|Gorgeous Emma Toedteberg bookplate|
Between the late 15th and 19th centuries, books were expensive, prestigious luxury items. They were generally bound in leather and printed in gilt. It was a pretty big deal to own one. So naturally, a mark of ownership was necessary. The wealthy book owner would commission bookplates which were prints that they could paste inside the front cover.
The Latin phrase "ex libris" was common in early bookplates, which typically featured monochromatic shields of arms of the individual or institutional owners and sometimes contained warnings of fate that would befall book thieves.

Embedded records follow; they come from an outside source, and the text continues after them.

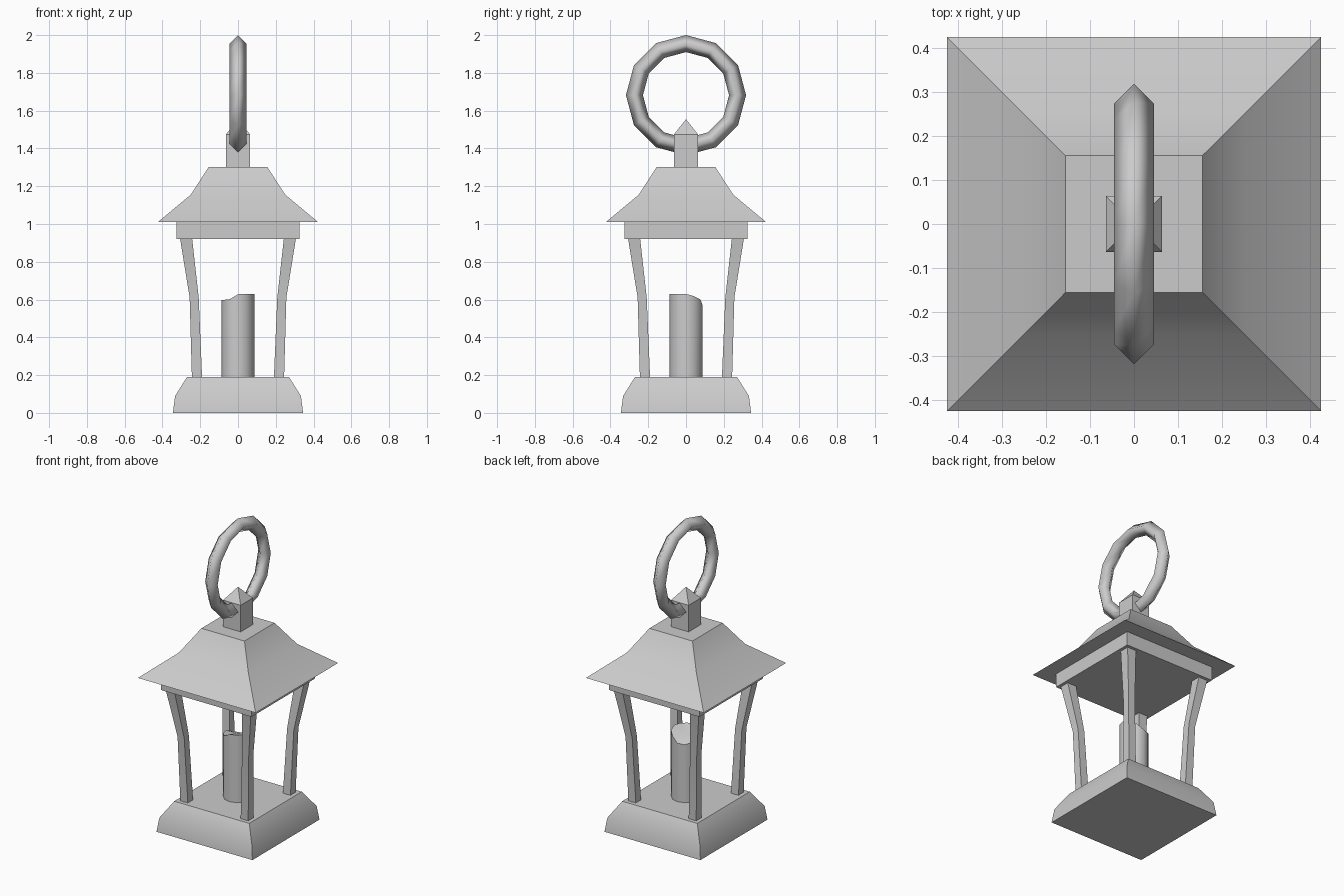
import bpy, bmesh, math
from math import radians, sin, cos, tau

old = bpy.data.objects.get("Cube")
if old:
    bpy.data.objects.remove(old, do_unlink=True)

grey = bpy.data.materials.new("plain grey")
grey.use_nodes = True
grey.diffuse_color = (0.6, 0.6, 0.6, 1)
grey.node_tree.nodes["Principled BSDF"].inputs["Base Color"].default_value = (0.6, 0.6, 0.6, 1)


def finish(name, bm, angle=32):
    """Turn a bmesh into a named object with smooth shading below the angle."""
    bmesh.ops.remove_doubles(bm, verts=bm.verts, dist=1e-5)
    bmesh.ops.recalc_face_normals(bm, faces=bm.faces)
    mesh = bpy.data.meshes.new(name)
    bm.to_mesh(mesh)
    bm.free()
    mesh.materials.append(grey)
    ob = bpy.data.objects.new(name, mesh)
    bpy.context.collection.objects.link(ob)
    bpy.ops.object.select_all(action='DESELECT')
    ob.select_set(True)
    bpy.context.view_layer.objects.active = ob
    bpy.ops.object.shade_smooth_by_angle(angle=radians(angle))
    return ob


def bridge(bm, a, b):
    for i in range(len(a)):
        j = (i + 1) % len(a)
        bm.faces.new((a[i], a[j], b[j], b[i]))


def square_loft(name, sections):
    """Stack axis-aligned squares given as (centre x, centre y, half width, z)."""
    bm = bmesh.new()
    rings = [[bm.verts.new((x + sx * h, y + sy * h, z))
              for sx, sy in ((-1, -1), (1, -1), (1, 1), (-1, 1))]
             for x, y, h, z in sections]
    for a, b in zip(rings, rings[1:]):
        bridge(bm, a, b)
    bm.faces.new(rings[0])
    if sections[-1][2] > 0.001:
        bm.faces.new(rings[-1])
    return finish(name, bm)


def centred(*pairs):
    return [(0, 0, h, z) for h, z in pairs]


# Base, roof frame, flared roof and pointed post
square_loft("base", centred((0.345, 0), (0.333, 0.09), (0.27, 0.19)))
square_loft("roof_frame", centred((0.326, 0.92), (0.326, 1.012)))
square_loft("roof", centred((0.424, 1.01), (0.25, 1.155), (0.155, 1.302)))
square_loft("top_post", centred((0.063, 1.29), (0.063, 1.475), (0, 1.555)))

# Four bent legs
for side, sx in (("right", -1), ("left", 1)):
    for end, sy in (("front", -1), ("back", 1)):
        path = ((0.217, 0.027, 0.185), (0.232, 0.024, 0.61), (0.275, 0.032, 0.925))
        square_loft(f"{end}_{side}_leg", [(sx * c, sy * c, h, z) for c, h, z in path])

# Candle with a melted, uneven rim
rim = (0.63, 0.617, 0.6, 0.57, 0.567, 0.58, 0.597, 0.598, 0.602, 0.628, 0.63, 0.63)
bm = bmesh.new()
spots = [(0.088 * cos(tau * i / len(rim)), 0.088 * sin(tau * i / len(rim)))
         for i in range(len(rim))]
low = [bm.verts.new((x, y, 0.185)) for x, y in spots]
high = [bm.verts.new((x, y, z)) for (x, y), z in zip(spots, rim)]
bridge(bm, low, high)
bm.faces.new(low)
middle = bm.verts.new((0, 0, 0.602))
for i in range(len(rim)):
    bm.faces.new((high[i], high[(i + 1) % len(rim)], middle))
finish("candle", bm, 35)

# Carrying ring: twelve segments with a diamond section
bm = bmesh.new()
loops = []
for i in range(12):
    a = tau * i / 12
    loop = []
    for k in range(4):
        r = 0.273 + 0.045 * cos(tau * k / 4)
        loop.append(bm.verts.new((0.045 * sin(tau * k / 4), r * sin(a), 1.682 + r * cos(a))))
    loops.append(loop)
for i in range(12):
    bridge(bm, loops[i], loops[(i + 1) % 12])
finish("carrying_ring", bm, 180)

Did you know that the one and only Paul Revere made his living as a copperplate printer and engraved colonial bookplates? I didn't until today.
Here's a terrific video, titled Ex Libris: Bookplates from the Libraries of the Rich and Famous in which historian and former Curator of the Smithsonian, James Goode takes us on a guided tour of his bookplate collection.
Hope your day is going great.
Talk to you soon,